To help stop budget bleeding, raise taxes on the rich
By Dan Cantor
Wednesday, November 19th 2008, 4:00 AM
Tuesday, legislative leaders balked at passing Gov. Paterson’s proposed $5.2 billion in spending reductions, which would have included deep cuts to health care and education.
They’re getting criticized for their inaction, but given the governor’s proposals, their restraint may have been warranted. That’s because Paterson’s plan asks everyone – schoolchildren, local property taxpayers, students at SUNY and CUNY, the elderly and New Yorkers with disabilities – to sacrifice.
Everyone, that is, except the wealthy New Yorkers and the Wall Street barons who got us into this mess in the first place.
Yes, prudent spending cuts in state spending are a necessity – that much is undeniable. But so far, the governor is asking working families to shoulder the entire burden of the budget deficit alone, while taking any income tax increase on New York’s many millionaires off the table.
That is not acceptable. Not after the richest New Yorkers have seen billions in tax cuts that have slashed their income tax burden in half over the last 40 years. Not when asking those who can most afford to contribute a little more in taxes could easily prevent many of the most painful cuts being talked about in Albany.
Opponents of a tax on millionaires repeat the mantra that asking the wealthy to pay a modest increase in income taxes would drive them out of the state. But all the evidence and recent experience says that simply isn’t so.
In 2003, following the economic downturn caused by the 9/11 attacks, the national recession and the burst of the dot-com bubble, New York relied on modest increases in income tax rates on the wealthy to help close its budget gap. The state employed a temporary top rate of 7.25% for single filers with incomes over $100,000 and 7.7% on income over $500,000.

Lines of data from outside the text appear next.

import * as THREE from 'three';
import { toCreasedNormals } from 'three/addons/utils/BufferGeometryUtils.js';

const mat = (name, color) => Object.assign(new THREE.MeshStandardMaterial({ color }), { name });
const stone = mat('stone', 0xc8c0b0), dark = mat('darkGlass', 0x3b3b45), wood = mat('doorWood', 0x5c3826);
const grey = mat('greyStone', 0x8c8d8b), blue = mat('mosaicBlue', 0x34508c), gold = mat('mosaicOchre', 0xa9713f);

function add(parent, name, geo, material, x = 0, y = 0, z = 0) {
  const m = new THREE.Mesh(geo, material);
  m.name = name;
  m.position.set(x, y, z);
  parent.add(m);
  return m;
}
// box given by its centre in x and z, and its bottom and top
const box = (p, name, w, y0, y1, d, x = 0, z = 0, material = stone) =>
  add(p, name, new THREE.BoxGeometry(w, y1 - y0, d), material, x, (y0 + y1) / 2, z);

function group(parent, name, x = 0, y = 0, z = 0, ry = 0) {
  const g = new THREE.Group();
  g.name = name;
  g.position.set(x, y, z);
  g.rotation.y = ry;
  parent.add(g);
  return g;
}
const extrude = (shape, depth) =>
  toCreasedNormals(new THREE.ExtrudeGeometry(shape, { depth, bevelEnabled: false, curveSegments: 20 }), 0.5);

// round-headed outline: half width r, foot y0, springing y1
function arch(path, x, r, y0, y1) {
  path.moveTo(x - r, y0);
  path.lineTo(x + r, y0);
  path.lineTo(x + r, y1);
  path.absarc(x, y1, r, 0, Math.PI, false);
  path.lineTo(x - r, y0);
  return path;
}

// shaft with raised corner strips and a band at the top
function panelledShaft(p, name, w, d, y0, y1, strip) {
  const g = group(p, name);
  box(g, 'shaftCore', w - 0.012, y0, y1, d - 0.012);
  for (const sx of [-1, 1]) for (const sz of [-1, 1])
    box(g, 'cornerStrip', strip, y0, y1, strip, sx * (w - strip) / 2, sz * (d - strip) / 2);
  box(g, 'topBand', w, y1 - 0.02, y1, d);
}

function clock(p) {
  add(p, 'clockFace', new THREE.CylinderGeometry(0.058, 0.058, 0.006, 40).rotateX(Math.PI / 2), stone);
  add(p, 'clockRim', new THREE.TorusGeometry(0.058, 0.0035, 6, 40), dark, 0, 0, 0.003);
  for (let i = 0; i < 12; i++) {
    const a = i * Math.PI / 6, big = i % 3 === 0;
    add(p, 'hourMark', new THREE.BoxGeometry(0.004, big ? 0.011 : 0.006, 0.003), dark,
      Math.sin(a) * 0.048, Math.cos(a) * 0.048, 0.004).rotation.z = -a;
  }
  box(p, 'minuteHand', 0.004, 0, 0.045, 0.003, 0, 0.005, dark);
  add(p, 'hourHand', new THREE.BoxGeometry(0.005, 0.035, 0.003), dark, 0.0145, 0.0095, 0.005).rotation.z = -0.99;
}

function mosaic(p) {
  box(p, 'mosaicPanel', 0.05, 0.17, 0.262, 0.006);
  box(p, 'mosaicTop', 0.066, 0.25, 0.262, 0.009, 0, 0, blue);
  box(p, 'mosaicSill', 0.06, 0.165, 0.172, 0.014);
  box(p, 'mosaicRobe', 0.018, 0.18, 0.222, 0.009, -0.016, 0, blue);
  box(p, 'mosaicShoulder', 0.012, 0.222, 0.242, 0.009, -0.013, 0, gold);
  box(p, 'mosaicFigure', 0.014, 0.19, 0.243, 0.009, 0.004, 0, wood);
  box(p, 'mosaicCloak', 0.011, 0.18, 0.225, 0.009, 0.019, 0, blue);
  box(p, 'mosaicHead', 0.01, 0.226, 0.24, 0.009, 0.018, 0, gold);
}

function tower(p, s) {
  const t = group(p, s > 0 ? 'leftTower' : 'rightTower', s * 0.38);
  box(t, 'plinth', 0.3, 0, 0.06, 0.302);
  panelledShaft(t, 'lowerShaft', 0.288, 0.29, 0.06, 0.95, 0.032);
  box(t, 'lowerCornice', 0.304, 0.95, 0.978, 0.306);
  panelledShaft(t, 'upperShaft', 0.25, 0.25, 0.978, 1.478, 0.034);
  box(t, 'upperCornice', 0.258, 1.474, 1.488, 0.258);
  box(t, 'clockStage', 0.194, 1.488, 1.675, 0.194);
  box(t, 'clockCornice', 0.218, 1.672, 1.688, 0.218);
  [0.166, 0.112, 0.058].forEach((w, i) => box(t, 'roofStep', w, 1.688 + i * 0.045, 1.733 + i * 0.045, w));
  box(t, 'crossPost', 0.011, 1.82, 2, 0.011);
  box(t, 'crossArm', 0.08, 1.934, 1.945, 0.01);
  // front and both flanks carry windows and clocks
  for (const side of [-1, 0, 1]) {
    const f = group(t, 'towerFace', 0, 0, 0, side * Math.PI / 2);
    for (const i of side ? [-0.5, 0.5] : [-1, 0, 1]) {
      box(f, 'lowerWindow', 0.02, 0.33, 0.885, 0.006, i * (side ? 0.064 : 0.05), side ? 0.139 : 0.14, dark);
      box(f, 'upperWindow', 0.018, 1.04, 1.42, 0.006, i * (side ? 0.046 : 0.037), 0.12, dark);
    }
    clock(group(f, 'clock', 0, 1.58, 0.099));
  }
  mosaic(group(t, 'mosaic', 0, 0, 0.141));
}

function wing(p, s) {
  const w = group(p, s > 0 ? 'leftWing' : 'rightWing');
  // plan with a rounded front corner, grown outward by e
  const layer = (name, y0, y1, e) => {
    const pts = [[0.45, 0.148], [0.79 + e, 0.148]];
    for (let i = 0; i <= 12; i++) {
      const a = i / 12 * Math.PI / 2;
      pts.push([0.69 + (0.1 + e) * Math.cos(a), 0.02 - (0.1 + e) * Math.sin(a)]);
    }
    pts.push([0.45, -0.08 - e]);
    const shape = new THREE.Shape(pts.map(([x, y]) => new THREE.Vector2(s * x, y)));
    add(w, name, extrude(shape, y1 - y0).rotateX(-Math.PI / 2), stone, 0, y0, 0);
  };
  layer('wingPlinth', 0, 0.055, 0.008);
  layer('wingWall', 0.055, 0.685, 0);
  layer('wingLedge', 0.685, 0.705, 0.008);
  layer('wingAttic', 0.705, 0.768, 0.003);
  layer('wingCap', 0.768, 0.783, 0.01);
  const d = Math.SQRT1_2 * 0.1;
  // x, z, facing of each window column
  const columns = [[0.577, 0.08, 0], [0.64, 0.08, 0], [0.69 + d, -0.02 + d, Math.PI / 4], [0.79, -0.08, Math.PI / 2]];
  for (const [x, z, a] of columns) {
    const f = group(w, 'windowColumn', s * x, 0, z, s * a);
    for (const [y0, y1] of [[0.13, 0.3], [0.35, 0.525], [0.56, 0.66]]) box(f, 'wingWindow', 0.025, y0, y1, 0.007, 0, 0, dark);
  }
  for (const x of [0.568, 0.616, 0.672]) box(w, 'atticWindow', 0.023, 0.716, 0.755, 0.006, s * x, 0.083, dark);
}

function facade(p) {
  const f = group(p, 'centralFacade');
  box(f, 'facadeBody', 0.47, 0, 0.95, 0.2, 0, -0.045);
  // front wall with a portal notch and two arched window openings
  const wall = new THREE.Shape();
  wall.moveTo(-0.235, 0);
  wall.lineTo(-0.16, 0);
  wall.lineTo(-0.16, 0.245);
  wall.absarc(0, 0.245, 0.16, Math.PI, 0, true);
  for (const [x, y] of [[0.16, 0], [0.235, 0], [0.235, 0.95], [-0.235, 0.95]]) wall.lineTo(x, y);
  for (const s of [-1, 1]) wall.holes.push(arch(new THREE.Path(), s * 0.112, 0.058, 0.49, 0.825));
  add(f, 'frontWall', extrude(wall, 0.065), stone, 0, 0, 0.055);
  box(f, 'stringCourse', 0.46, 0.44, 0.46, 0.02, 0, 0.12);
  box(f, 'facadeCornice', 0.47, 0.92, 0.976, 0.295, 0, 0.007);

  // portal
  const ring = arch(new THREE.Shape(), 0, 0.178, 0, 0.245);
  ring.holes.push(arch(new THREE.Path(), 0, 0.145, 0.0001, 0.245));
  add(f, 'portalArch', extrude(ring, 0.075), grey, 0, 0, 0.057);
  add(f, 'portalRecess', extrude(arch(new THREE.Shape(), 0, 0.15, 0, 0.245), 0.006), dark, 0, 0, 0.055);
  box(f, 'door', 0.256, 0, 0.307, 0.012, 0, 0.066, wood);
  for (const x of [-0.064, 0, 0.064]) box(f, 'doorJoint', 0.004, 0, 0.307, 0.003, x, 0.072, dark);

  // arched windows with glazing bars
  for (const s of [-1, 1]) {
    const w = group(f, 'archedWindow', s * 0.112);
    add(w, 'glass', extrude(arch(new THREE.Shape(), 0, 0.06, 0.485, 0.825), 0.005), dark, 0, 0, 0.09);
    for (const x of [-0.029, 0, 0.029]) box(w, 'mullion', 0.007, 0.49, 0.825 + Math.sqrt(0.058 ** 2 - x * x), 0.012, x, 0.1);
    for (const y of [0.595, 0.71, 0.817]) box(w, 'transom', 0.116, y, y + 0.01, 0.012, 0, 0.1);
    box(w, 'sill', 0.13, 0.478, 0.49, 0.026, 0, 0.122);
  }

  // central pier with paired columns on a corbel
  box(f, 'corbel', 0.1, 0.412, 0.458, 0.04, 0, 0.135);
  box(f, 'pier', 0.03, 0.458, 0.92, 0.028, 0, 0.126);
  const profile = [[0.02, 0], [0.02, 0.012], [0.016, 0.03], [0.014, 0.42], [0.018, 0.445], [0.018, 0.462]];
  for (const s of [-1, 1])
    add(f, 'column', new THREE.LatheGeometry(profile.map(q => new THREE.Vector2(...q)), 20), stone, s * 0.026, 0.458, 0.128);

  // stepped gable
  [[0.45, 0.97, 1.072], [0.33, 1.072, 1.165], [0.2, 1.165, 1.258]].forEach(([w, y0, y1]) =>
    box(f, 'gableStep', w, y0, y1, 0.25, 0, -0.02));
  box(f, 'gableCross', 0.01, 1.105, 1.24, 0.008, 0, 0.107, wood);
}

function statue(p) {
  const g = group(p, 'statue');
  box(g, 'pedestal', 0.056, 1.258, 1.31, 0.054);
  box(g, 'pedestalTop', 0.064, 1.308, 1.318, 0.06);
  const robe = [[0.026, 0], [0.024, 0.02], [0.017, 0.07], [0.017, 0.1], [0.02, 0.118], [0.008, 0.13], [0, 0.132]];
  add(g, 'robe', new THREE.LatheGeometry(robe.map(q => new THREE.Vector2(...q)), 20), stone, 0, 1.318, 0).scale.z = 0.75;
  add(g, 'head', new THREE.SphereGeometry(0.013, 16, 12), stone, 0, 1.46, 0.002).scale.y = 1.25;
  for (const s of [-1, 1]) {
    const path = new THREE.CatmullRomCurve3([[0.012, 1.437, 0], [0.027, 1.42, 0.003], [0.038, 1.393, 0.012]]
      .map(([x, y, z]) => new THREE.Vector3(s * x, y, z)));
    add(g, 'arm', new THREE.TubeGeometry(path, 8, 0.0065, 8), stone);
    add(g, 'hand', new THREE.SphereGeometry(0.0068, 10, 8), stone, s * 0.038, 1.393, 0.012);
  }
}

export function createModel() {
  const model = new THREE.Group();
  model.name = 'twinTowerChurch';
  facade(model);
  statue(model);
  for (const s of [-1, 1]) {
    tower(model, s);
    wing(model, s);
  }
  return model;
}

The rich did not leave the state. Instead, the economy rebounded and the number of high income New Yorkers continued to grow.
In 2004, New Jersey raised its income tax on those making over $500,000 a year by 2.6 percentage points. Despite dire predictions, a recent study from Princeton University found that while the half-millionaire’s tax helped the Garden State raise billions in needed revenue, it caused almost no tax flight. (The study did find however, that high local property taxes – a very likely side effect of Gov. Paterson’s proposed cuts in education and aid to localities – were responsible for driving out thousands of middle-class families).
As Nobel-prize winning economist Joseph Stiglitz wrote in a letter to Albany leaders, “Increases on higher-income families are the least damaging mechanism for closing state fiscal deficits in the short run. Reductions in government spending on goods and services, or reductions in transfer payments to lower-income families, are likely to be more damaging to the economy in the short run than tax increases focused on higher-income families.”
Those are wise words state leaders can’t afford to ignore. In the months ahead, Albany will have no choice but to meet the budget deficit head-on.
So enough of the bluffing and blame-mongering. Serious times demand a serious approach to getting our state back on track.
What is needed to solve the budget crisis – and it is solvable – is a plan that calls for true shared sacrifice. Sensible spending cuts, yes – but also a commitment to asking the New Yorkers who can most easily afford to do so to pay their fair share in taxes.
It is a formula that has worked before. The well-being of millions of working families and the health of critical public investments demand that we use it again.
Cantor is executive director of the Working Families Party.